- [Exercise brief] Your answer must hold only the lines below from the line containing "for (let j = 0;" through the line containing "const add = (name, geo, mat, y", each reproduced exactly.

START Input

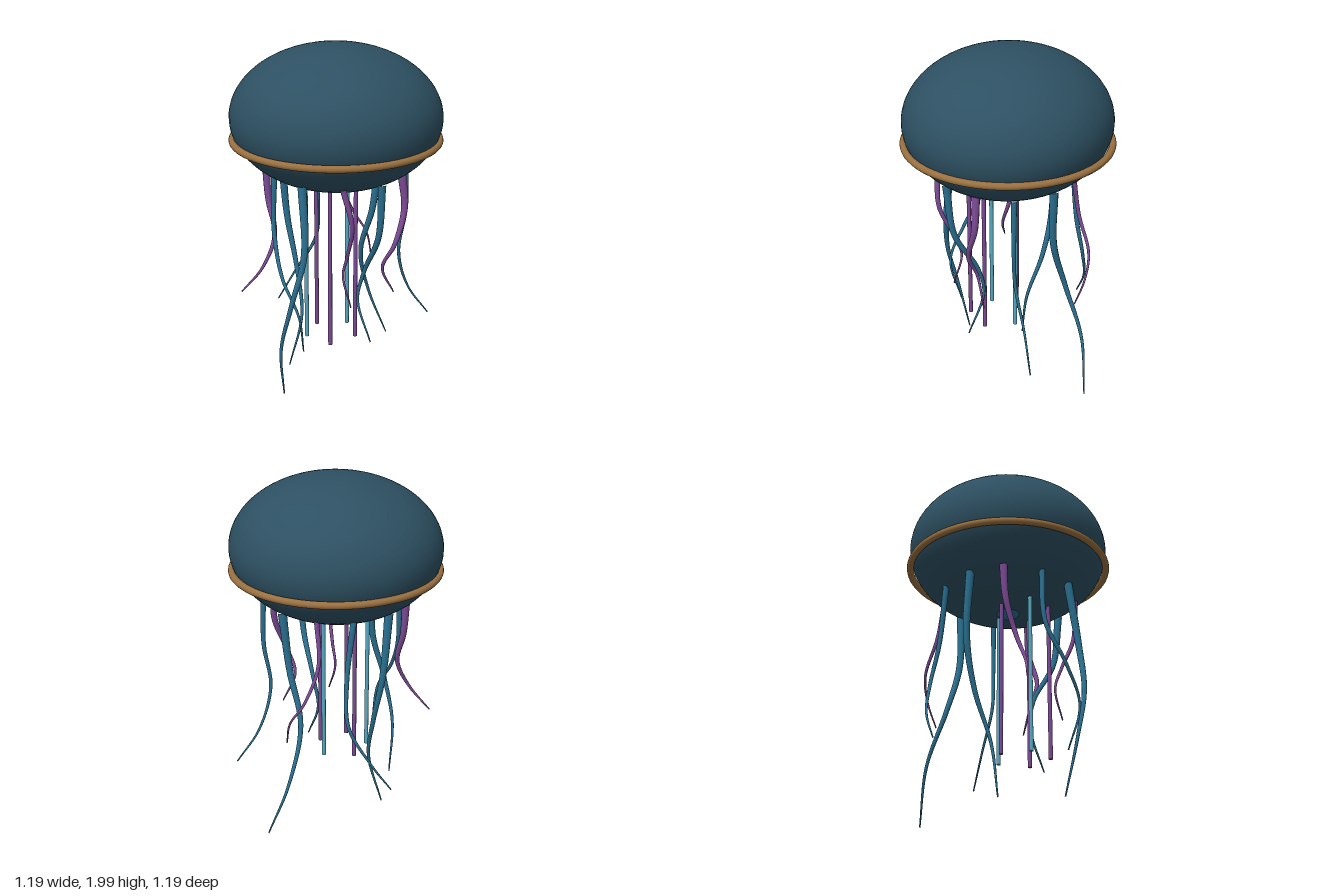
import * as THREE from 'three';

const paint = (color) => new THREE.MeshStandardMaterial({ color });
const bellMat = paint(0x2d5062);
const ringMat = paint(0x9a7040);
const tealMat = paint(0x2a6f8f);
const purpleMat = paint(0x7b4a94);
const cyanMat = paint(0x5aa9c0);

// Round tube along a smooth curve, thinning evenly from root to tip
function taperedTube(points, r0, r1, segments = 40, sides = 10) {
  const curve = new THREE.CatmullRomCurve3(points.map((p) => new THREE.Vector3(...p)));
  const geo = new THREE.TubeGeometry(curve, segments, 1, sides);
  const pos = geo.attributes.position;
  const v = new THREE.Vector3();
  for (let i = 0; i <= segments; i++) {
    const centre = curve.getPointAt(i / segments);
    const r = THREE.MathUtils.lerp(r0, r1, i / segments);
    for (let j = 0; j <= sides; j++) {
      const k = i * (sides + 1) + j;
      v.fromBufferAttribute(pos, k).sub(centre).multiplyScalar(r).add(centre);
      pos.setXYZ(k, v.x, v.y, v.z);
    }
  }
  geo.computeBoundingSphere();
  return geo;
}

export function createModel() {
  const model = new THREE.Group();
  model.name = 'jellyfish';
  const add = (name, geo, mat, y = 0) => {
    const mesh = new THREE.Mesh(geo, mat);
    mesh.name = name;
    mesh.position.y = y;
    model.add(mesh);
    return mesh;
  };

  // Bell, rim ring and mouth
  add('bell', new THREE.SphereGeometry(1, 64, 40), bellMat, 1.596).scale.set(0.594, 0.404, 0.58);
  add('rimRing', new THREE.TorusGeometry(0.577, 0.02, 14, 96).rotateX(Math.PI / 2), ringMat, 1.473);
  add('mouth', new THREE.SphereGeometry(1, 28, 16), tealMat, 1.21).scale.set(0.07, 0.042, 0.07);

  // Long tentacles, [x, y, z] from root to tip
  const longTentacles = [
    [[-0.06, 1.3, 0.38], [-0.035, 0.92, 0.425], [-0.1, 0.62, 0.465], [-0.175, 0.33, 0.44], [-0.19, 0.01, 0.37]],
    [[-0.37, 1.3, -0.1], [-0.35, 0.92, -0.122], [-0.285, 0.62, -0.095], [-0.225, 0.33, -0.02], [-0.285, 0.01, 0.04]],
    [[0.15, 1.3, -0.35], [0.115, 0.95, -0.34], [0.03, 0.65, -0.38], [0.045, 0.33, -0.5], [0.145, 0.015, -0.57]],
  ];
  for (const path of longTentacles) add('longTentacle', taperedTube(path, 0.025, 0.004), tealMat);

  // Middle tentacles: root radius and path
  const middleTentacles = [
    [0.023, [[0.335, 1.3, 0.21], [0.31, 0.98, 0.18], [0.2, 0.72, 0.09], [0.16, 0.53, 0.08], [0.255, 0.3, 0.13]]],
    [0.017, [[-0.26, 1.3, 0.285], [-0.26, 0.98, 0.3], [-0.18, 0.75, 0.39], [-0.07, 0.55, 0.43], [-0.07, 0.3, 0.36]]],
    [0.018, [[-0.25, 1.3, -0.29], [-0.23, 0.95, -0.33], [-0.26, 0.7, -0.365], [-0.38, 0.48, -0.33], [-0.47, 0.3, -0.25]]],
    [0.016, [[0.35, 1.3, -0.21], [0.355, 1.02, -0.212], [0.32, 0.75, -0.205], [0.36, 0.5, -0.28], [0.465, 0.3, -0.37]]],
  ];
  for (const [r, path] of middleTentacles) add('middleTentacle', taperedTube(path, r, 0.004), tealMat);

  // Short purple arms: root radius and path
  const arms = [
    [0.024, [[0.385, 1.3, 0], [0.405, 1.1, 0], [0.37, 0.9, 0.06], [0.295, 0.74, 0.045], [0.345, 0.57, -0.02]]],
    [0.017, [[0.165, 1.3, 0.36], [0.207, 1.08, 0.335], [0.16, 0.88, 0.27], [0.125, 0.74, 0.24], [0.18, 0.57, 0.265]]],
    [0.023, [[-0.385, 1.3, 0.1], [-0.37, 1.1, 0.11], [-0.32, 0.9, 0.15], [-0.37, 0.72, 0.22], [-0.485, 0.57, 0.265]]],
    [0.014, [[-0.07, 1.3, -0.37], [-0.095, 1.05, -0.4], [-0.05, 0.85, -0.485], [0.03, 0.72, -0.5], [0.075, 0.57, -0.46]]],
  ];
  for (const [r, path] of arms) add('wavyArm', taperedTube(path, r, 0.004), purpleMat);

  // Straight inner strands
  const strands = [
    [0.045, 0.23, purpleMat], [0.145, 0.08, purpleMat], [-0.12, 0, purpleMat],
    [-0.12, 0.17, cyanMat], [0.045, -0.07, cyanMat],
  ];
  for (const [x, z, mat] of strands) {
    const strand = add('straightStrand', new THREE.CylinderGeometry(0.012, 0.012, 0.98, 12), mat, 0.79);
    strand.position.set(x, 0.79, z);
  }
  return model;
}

END Input

- [Solution to this problem]
    for (let j = 0; j <= sides; j++) {
      const k = i * (sides + 1) + j;
      v.fromBufferAttribute(pos, k).sub(centre).multiplyScalar(r).add(centre);
      pos.setXYZ(k, v.x, v.y, v.z);
    }
  }
  geo.computeBoundingSphere();
  return geo;
}

export function createModel() {
  const model = new THREE.Group();
  model.name = 'jellyfish';
  const add = (name, geo, mat, y = 0) => {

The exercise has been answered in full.